*** TASK DATA ***
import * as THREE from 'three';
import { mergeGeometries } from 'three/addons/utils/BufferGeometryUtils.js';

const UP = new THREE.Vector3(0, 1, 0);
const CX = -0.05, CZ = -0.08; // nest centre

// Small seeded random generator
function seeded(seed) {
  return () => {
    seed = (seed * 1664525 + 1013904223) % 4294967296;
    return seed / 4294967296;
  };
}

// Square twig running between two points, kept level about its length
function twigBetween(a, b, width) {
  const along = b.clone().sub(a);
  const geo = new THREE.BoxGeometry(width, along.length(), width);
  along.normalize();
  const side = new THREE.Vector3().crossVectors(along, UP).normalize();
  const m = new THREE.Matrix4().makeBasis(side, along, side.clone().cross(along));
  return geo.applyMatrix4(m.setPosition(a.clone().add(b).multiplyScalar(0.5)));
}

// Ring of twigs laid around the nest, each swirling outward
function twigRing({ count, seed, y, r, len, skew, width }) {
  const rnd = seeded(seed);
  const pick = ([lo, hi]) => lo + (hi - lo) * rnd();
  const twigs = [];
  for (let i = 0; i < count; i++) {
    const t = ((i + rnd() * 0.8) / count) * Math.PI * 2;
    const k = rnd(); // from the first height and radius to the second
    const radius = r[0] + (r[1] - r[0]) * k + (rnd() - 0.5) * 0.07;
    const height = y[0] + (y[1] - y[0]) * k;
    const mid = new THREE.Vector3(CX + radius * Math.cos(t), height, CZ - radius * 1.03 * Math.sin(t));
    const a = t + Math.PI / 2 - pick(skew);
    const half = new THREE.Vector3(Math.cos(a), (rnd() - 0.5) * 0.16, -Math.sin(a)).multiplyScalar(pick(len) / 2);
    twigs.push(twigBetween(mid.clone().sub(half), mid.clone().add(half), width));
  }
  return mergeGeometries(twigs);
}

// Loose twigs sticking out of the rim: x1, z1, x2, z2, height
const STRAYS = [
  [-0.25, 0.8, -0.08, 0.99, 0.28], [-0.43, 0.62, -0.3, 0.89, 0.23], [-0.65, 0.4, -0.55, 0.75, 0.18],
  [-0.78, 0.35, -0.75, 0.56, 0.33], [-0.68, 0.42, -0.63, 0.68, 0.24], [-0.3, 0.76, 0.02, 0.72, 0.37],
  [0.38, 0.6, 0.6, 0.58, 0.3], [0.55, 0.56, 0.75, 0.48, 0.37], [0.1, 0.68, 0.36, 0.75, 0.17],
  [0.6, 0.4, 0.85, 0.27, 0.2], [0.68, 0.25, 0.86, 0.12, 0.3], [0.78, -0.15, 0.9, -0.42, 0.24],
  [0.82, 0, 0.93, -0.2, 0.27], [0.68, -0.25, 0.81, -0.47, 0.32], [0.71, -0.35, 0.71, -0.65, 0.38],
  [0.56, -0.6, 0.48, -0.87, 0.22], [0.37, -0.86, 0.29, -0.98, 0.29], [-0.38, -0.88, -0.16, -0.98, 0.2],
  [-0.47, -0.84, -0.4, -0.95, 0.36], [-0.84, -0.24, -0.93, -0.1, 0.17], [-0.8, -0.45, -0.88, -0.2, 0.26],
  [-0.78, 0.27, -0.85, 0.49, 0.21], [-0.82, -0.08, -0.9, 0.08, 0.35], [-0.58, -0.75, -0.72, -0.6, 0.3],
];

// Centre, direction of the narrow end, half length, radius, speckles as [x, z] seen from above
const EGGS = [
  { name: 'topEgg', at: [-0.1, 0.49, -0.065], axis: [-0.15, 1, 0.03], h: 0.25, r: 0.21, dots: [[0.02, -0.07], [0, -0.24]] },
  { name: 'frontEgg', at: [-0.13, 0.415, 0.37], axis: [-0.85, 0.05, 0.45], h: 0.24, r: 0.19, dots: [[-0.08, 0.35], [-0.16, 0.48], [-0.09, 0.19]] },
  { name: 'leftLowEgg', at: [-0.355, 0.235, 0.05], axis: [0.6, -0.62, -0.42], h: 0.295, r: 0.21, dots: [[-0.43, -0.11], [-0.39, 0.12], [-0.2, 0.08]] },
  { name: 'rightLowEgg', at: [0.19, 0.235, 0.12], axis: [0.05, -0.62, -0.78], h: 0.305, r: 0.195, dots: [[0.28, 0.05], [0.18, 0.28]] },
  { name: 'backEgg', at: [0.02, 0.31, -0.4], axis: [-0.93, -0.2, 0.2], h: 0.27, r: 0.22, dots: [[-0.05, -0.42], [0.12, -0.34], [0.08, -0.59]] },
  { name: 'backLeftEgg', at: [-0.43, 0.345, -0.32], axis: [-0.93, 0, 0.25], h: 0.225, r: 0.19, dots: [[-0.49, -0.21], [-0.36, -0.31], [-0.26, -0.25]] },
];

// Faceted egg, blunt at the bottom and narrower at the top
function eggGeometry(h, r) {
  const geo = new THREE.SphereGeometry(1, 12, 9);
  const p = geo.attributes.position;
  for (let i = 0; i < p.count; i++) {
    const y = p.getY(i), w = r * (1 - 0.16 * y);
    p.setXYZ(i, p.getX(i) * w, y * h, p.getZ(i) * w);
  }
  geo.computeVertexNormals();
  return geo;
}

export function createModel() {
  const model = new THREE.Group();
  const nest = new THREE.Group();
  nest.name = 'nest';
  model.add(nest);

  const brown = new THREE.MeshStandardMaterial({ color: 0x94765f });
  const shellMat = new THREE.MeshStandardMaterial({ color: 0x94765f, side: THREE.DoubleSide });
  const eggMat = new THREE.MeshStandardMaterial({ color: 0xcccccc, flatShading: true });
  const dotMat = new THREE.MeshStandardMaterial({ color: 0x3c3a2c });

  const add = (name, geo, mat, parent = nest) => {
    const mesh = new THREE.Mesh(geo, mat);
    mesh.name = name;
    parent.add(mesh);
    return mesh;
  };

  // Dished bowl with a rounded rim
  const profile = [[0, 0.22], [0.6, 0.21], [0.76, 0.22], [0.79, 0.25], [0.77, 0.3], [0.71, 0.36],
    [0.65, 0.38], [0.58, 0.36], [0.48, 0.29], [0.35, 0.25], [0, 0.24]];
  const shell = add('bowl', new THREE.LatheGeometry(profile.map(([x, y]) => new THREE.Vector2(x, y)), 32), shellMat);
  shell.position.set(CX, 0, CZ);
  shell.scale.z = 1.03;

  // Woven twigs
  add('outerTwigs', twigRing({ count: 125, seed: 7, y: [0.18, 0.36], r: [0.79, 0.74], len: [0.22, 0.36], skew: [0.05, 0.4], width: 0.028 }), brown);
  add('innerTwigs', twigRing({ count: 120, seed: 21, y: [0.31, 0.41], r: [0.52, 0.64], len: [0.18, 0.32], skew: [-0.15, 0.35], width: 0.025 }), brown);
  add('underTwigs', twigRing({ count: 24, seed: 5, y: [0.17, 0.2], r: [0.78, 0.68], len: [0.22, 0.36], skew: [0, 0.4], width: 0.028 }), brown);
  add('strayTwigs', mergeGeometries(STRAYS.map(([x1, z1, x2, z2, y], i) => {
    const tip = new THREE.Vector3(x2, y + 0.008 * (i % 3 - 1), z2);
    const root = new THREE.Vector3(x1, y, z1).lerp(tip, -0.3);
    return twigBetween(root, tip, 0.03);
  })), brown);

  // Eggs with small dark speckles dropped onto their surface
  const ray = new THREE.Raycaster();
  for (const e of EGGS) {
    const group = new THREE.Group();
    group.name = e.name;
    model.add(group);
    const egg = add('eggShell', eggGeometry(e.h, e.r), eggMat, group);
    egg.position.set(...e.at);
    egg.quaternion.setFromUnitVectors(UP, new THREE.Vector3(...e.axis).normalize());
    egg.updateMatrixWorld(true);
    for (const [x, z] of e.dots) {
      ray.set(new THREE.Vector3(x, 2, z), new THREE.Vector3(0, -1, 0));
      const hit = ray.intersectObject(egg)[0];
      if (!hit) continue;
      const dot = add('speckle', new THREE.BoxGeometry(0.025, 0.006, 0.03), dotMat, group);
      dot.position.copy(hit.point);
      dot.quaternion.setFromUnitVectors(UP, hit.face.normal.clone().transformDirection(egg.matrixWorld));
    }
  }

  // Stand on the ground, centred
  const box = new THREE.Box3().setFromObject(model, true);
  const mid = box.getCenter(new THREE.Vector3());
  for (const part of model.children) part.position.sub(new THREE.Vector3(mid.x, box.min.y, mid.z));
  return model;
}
*** End of TASK DATA ***
WHAT YOU WILL DO - Where the line containing "const hit = ray.intersectObject(egg)[0];" appears in the data above, begin there and reproduce every line to the end exactly; include nothing else.

SOLVED EXERCISE -
      const hit = ray.intersectObject(egg)[0];
      if (!hit) continue;
      const dot = add('speckle', new THREE.BoxGeometry(0.025, 0.006, 0.03), dotMat, group);
      dot.position.copy(hit.point);
      dot.quaternion.setFromUnitVectors(UP, hit.face.normal.clone().transformDirection(egg.matrixWorld));
    }
  }

  // Stand on the ground, centred
  const box = new THREE.Box3().setFromObject(model, true);
  const mid = box.getCenter(new THREE.Vector3());
  for (const part of model.children) part.position.sub(new THREE.Vector3(mid.x, box.min.y, mid.z));
  return model;
}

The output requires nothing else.